DATA FOR THE TASK below:
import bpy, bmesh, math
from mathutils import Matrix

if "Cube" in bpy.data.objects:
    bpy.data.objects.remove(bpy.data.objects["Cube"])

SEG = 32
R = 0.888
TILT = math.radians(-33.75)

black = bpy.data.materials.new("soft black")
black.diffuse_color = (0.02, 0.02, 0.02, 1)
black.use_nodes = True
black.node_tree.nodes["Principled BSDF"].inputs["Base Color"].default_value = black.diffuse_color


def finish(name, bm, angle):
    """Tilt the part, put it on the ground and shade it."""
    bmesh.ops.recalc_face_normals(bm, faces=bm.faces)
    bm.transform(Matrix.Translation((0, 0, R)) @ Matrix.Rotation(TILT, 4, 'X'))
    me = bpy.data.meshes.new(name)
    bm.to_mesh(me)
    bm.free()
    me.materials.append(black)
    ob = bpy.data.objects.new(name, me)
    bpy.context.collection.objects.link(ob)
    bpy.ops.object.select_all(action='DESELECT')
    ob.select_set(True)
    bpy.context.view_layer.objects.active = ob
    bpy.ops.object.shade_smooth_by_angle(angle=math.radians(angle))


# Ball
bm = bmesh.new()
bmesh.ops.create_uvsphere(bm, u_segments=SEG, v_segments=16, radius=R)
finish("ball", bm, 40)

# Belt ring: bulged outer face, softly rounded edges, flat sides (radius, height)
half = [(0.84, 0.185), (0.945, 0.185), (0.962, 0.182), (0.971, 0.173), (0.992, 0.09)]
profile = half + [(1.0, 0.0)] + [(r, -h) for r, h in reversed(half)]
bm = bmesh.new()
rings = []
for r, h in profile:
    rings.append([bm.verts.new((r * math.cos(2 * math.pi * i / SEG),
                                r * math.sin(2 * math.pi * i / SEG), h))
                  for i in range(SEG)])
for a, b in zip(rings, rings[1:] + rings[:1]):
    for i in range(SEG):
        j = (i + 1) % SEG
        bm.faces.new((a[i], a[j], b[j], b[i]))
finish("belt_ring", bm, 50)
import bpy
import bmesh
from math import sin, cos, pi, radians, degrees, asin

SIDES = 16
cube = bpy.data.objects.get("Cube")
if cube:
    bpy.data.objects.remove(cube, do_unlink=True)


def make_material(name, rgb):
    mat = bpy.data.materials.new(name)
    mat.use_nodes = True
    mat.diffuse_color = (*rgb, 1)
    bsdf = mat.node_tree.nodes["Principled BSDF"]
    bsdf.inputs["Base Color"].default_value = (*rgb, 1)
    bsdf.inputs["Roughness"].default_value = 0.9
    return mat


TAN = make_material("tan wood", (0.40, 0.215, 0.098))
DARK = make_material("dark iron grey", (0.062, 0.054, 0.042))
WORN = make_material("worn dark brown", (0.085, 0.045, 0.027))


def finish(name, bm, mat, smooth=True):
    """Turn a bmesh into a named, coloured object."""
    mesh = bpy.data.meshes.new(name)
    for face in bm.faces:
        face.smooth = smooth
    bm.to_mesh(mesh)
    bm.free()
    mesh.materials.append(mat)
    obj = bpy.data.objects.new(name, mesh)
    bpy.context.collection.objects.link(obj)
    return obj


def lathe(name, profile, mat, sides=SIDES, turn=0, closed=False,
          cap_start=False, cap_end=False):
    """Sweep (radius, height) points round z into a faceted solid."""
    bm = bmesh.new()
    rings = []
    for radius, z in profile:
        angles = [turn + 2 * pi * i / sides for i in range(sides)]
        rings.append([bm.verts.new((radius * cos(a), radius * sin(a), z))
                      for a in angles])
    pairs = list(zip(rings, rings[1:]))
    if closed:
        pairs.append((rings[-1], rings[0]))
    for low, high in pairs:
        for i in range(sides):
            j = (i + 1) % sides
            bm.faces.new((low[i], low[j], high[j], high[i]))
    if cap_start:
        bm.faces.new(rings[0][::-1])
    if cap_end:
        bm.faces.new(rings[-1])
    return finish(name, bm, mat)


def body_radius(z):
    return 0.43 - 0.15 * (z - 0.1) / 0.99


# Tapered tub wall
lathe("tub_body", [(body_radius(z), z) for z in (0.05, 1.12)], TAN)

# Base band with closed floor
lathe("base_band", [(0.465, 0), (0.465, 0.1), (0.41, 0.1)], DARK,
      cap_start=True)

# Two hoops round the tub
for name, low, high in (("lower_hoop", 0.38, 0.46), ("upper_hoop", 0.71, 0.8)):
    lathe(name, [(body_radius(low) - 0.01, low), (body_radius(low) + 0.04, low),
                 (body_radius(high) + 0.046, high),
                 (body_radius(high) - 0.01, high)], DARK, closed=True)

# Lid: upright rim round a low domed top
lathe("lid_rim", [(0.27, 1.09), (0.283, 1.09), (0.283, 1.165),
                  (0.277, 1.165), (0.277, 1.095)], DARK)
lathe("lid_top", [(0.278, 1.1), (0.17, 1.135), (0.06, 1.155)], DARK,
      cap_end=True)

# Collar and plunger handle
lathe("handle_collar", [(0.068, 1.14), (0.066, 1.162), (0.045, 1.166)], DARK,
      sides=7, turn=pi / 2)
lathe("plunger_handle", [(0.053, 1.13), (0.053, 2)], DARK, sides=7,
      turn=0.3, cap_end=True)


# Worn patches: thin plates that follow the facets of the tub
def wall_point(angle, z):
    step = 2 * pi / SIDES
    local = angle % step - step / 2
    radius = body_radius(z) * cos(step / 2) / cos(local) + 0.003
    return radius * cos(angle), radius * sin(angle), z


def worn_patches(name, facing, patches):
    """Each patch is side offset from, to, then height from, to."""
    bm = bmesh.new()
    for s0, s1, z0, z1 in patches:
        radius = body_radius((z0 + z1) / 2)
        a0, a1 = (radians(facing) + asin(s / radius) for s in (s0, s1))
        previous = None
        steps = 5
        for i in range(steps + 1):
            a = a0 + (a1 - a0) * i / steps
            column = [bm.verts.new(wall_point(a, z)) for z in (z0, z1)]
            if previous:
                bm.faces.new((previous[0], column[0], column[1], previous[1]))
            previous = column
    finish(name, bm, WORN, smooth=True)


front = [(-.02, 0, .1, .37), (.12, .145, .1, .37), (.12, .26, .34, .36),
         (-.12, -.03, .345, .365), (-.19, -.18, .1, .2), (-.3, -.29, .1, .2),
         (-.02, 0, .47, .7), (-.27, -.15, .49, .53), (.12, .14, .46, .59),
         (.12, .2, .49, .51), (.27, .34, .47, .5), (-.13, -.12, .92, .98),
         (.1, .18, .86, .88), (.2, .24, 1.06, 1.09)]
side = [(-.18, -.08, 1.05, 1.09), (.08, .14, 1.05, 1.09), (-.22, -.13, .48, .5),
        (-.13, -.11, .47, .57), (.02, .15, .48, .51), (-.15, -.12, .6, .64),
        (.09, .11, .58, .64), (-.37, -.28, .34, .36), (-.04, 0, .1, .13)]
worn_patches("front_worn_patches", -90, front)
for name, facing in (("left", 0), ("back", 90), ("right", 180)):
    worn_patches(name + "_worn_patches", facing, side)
End of DATA FOR THE TASK.
__EXERCISE PROMPT__:
Copy each line of the records that contains the word "bmesh".

__WRITTEN ANSWER__:
import bpy, bmesh, math
    bmesh.ops.recalc_face_normals(bm, faces=bm.faces)
bm = bmesh.new()
bmesh.ops.create_uvsphere(bm, u_segments=SEG, v_segments=16, radius=R)
bm = bmesh.new()
import bmesh
    """Turn a bmesh into a named, coloured object."""
    bm = bmesh.new()
    bm = bmesh.new()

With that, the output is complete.